#### What you need to do:
Once the line containing "(z0 + z1) / 2" is found in the entries below, reproduce it and every line after it, stopping at and including the line containing "1.82), False, True)"; reproduce nothing else, and keep each line exact.

#### The records:
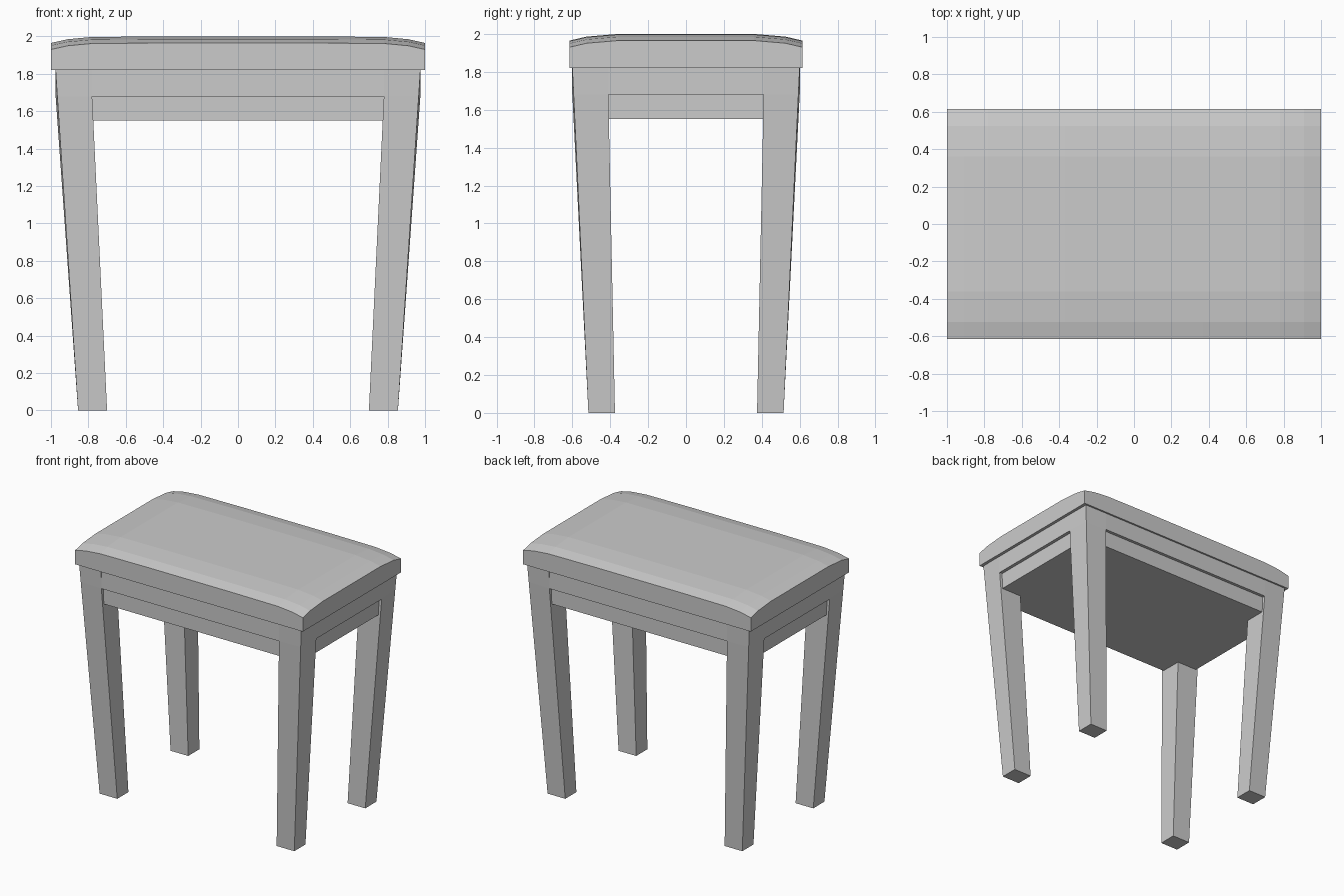
import bpy, bmesh

if "Cube" in bpy.data.objects:
    bpy.data.objects.remove(bpy.data.objects["Cube"])


def make_object(name, bm):
    bmesh.ops.recalc_face_normals(bm, faces=bm.faces)
    mesh = bpy.data.meshes.new(name)
    bm.to_mesh(mesh)
    bm.free()
    obj = bpy.data.objects.new(name, mesh)
    bpy.context.collection.objects.link(obj)
    return obj


def mirror(obj, x, y):
    mod = obj.modifiers.new("Mirror", 'MIRROR')
    mod.use_axis = (x, y, False)
    mod.use_clip = False
    mod.use_mirror_merge = False


def box(name, x0, x1, y0, y1, z0, z1):
    bm = bmesh.new()
    bmesh.ops.create_cube(bm, size=1)
    for v in bm.verts:
        v.co = ((x0 + x1) / 2 + v.co.x * (x1 - x0),
                (y0 + y1) / 2 + v.co.y * (y1 - y0),
                (z0 + z1) / 2 + v.co.z * (z1 - z0))
    return make_object(name, bm)


# Padded seat: straight sides, top crowned in both directions
def symmetric(profile):
    return [(-p, d) for p, d in reversed(profile)] + profile


bm = bmesh.new()
xs = symmetric([(0.37, 0.0), (0.78, 0.003), (0.91, 0.015), (1.0, 0.035)])
ys = symmetric([(0.36, 0.0), (0.525, 0.014), (0.615, 0.035)])
grid = [[bm.verts.new((x, y, 2.0 - dx - dy)) for y, dy in ys] for x, dx in xs]
for i in range(len(xs) - 1):
    for j in range(len(ys) - 1):
        bm.faces.new((grid[i][j], grid[i + 1][j], grid[i + 1][j + 1], grid[i][j + 1]))
rim = [e for e in bm.edges if e.is_boundary]
ext = bmesh.ops.extrude_edge_only(bm, edges=rim)["geom"]
for v in ext:
    if isinstance(v, bmesh.types.BMVert):
        v.co.z = 1.82
bmesh.ops.holes_fill(bm, edges=[e for e in bm.edges if e.is_boundary], sides=0)
make_object("seat", bm)

# Tapered legs: outer corner runs straight, inner edges stay flush with the rails
bm = bmesh.new()
sections = [
    [(0.70, 0.375), (0.855, 0.375), (0.855, 0.515), (0.70, 0.515), 0.0],
    [(0.78, 0.41), (0.975, 0.41), (0.966, 0.593), (0.78, 0.60), 1.68],
    [(0.78, 0.41), (0.977, 0.41), (0.975, 0.60), (0.78, 0.602), 1.82],
]
rings = [[bm.verts.new((x, y, s[4])) for x, y in s[:4]] for s in sections]
for a, b in zip(rings, rings[1:]):
    for k in range(4):
        n = (k + 1) % 4
        bm.faces.new((a[k], a[n], b[n], b[k]))
bm.faces.new(rings[0])
bm.faces.new(rings[-1])
mirror(make_object("legs", bm), True, True)

# Rails flush with the legs
mirror(box("long_rails", -0.78, 0.78, 0.56, 0.601, 1.68, 1.82), False, True)
mirror(box("short_rails", 0.935, 0.976, -0.41, 0.41, 1.68, 1.82), True, False)

# Recessed storage box under the seat
box("under_box", -0.95, 0.95, -0.577, 0.577, 1.55, 1.81)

#### Solved exercise:
                (z0 + z1) / 2 + v.co.z * (z1 - z0))
    return make_object(name, bm)


# Padded seat: straight sides, top crowned in both directions
def symmetric(profile):
    return [(-p, d) for p, d in reversed(profile)] + profile


bm = bmesh.new()
xs = symmetric([(0.37, 0.0), (0.78, 0.003), (0.91, 0.015), (1.0, 0.035)])
ys = symmetric([(0.36, 0.0), (0.525, 0.014), (0.615, 0.035)])
grid = [[bm.verts.new((x, y, 2.0 - dx - dy)) for y, dy in ys] for x, dx in xs]
for i in range(len(xs) - 1):
    for j in range(len(ys) - 1):
        bm.faces.new((grid[i][j], grid[i + 1][j], grid[i + 1][j + 1], grid[i][j + 1]))
rim = [e for e in bm.edges if e.is_boundary]
ext = bmesh.ops.extrude_edge_only(bm, edges=rim)["geom"]
for v in ext:
    if isinstance(v, bmesh.types.BMVert):
        v.co.z = 1.82
bmesh.ops.holes_fill(bm, edges=[e for e in bm.edges if e.is_boundary], sides=0)
make_object("seat", bm)

# Tapered legs: outer corner runs straight, inner edges stay flush with the rails
bm = bmesh.new()
sections = [
    [(0.70, 0.375), (0.855, 0.375), (0.855, 0.515), (0.70, 0.515), 0.0],
    [(0.78, 0.41), (0.975, 0.41), (0.966, 0.593), (0.78, 0.60), 1.68],
    [(0.78, 0.41), (0.977, 0.41), (0.975, 0.60), (0.78, 0.602), 1.82],
]
rings = [[bm.verts.new((x, y, s[4])) for x, y in s[:4]] for s in sections]
for a, b in zip(rings, rings[1:]):
    for k in range(4):
        n = (k + 1) % 4
        bm.faces.new((a[k], a[n], b[n], b[k]))
bm.faces.new(rings[0])
bm.faces.new(rings[-1])
mirror(make_object("legs", bm), True, True)

# Rails flush with the legs
mirror(box("long_rails", -0.78, 0.78, 0.56, 0.601, 1.68, 1.82), False, True)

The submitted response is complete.